Source data:
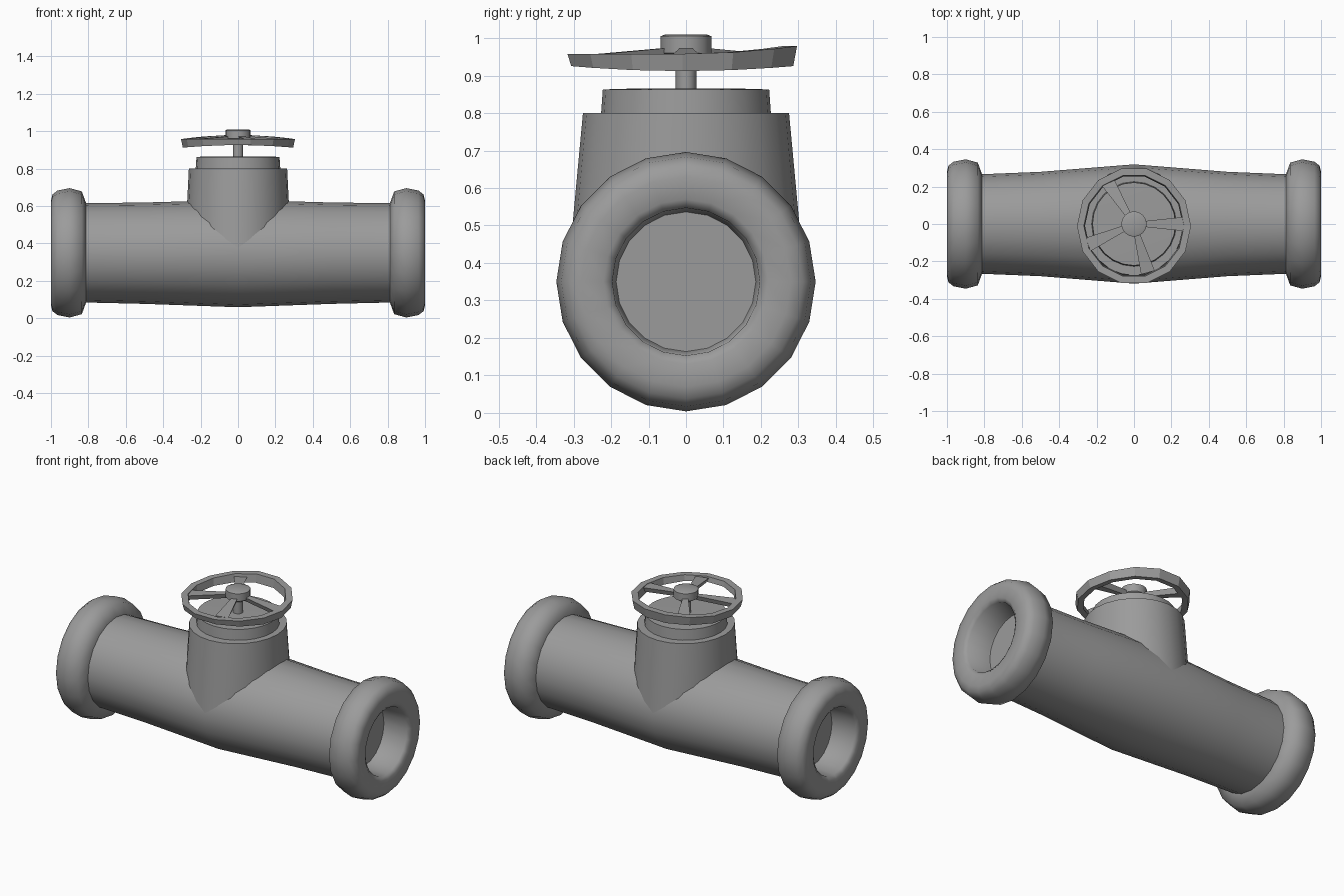
import bpy, bmesh
from math import sin, cos, pi, radians
from mathutils import Vector

if "Cube" in bpy.data.objects:
    bpy.data.objects.remove(bpy.data.objects["Cube"])

metal = bpy.data.materials.new("grey_metal")
metal.use_nodes = True
GREY = (0.33, 0.33, 0.33, 1)
metal.diffuse_color = GREY
metal.node_tree.nodes["Principled BSDF"].inputs["Base Color"].default_value = GREY


def finish(name, bm, angle):
    bmesh.ops.recalc_face_normals(bm, faces=bm.faces)
    mesh = bpy.data.meshes.new(name)
    bm.to_mesh(mesh)
    bm.free()
    mesh.materials.append(metal)
    ob = bpy.data.objects.new(name, mesh)
    bpy.context.collection.objects.link(ob)
    bpy.ops.object.select_all(action="DESELECT")
    bpy.context.view_layer.objects.active = ob
    ob.select_set(True)
    if angle:
        bpy.ops.object.shade_smooth_by_angle(angle=radians(angle))
    return ob


def loft(name, rings, axis, sides, angle=35, closed=False):
    """Skin elliptical rings given as (position, radius 1, radius 2, height of centre)."""
    bm = bmesh.new()
    loops = []
    for pos, r1, r2, zc in rings:
        loop = []
        for i in range(sides):
            a = 2 * pi * i / sides
            u, v = r1 * cos(a), r2 * sin(a)
            loop.append(bm.verts.new((pos, u, zc + v) if axis == "x" else (u, v, pos)))
        loops.append(loop)
    pairs = list(zip(loops, loops[1:]))
    if closed:
        pairs.append((loops[-1], loops[0]))
    for a, b in pairs:
        for i in range(sides):
            j = (i + 1) % sides
            bm.faces.new((a[i], a[j], b[j], b[i]))
    if not closed:
        bm.faces.new(loops[0])
        bm.faces.new(loops[-1])
    return finish(name, bm, angle)


def turned(name, profile, sides, angle=35):
    return loft(name, [(z, r, r, 0) for r, z in profile], "z", sides, angle)


AXIS_Z = 0.35

# Main pipe, swelling towards the middle
half = [(0.84, 0.265, 0.265, AXIS_Z), (0.5, 0.279, 0.271, AXIS_Z - 0.002)]
middle = [(0, 0.319, 0.287, AXIS_Z - 0.004)]
mirrored = [(-x, a, b, c) for x, a, b, c in reversed(half)]
loft("main_pipe", half + middle + mirrored, "x", 20, 60)

# Rounded end collars with a blind bore
collar = [(0.81, 0.26), (0.835, 0.328), (0.9, 0.346), (0.965, 0.333), (0.992, 0.312),
          (1.0, 0.28), (1.0, 0.22), (0.985, 0.197), (0.85, 0.19), (0.74, 0.15), (0.7, 0.06)]
for side, name in ((1, "left_collar"), (-1, "right_collar")):
    loft(name, [(side * x, r, r, AXIS_Z) for x, r in collar], "x", 20, 75)

# Tapered neck rising from the pipe
loft("neck", [(0.35, 0.285, 0.316, 0), (0.5, 0.278, 0.303, 0), (0.8, 0.263, 0.275, 0)],
     "z", 24, 40)

# Bonnet, stem and hub
turned("bonnet", [(0.228, 0.78), (0.222, 0.863), (0.12, 0.866)], 24)
turned("stem", [(0.028, 0.85), (0.028, 0.97)], 12)
turned("hub", [(0.045, 0.945), (0.068, 0.96), (0.068, 1.005), (0.055, 1.01)], 16)

# Hand wheel rim, bent up slightly at front and back
SIDES, WHEEL_Y = 14, -0.01
bm = bmesh.new()
sections = []
for i in range(SIDES):
    a = 2 * pi * i / SIDES
    lift = 0.014 * sin(a) ** 2
    top = 0.958 + 0.022 * max(0, sin(a)) ** 2
    section = []
    for r, z in ((0.295, 0.912 + lift), (0.305, top), (0.268, top), (0.262, 0.915 + lift)):
        section.append(bm.verts.new((r * cos(a), WHEEL_Y + r * 1.03 * sin(a), z)))
    sections.append(section)
for i in range(SIDES):
    s, t = sections[i], sections[(i + 1) % SIDES]
    for k in range(4):
        m = (k + 1) % 4
        bm.faces.new((s[k], s[m], t[m], t[k]))
finish("wheel_rim", bm, 0)

# Spokes widening from hub to rim
for n, degrees in enumerate((0, 122, 204, 286)):
    a = radians(degrees)
    out, across = Vector((cos(a), sin(a), 0)), Vector((-sin(a), cos(a), 0))
    bm = bmesh.new()
    ends = []
    for r, width, low, high in ((0.04, 0.014, 0.95, 0.975), (0.27, 0.038, 0.925, 0.955)):
        ends.append([bm.verts.new(out * r + across * (s * width) + Vector((0, 0, z)))
                     for s, z in ((-0.6, low), (0.6, low), (1, high), (-1, high))])
    for k in range(4):
        m = (k + 1) % 4
        bm.faces.new((ends[0][k], ends[0][m], ends[1][m], ends[1][k]))
    for end in ends:
        bm.faces.new(end)
    finish("spoke_%d" % (n + 1), bm, 0)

Task requirements: Look through the entries and return each line that has the word "loops" in it.

Response to this exercise:
    loops = []
        loops.append(loop)
    pairs = list(zip(loops, loops[1:]))
        pairs.append((loops[-1], loops[0]))
        bm.faces.new(loops[0])
        bm.faces.new(loops[-1])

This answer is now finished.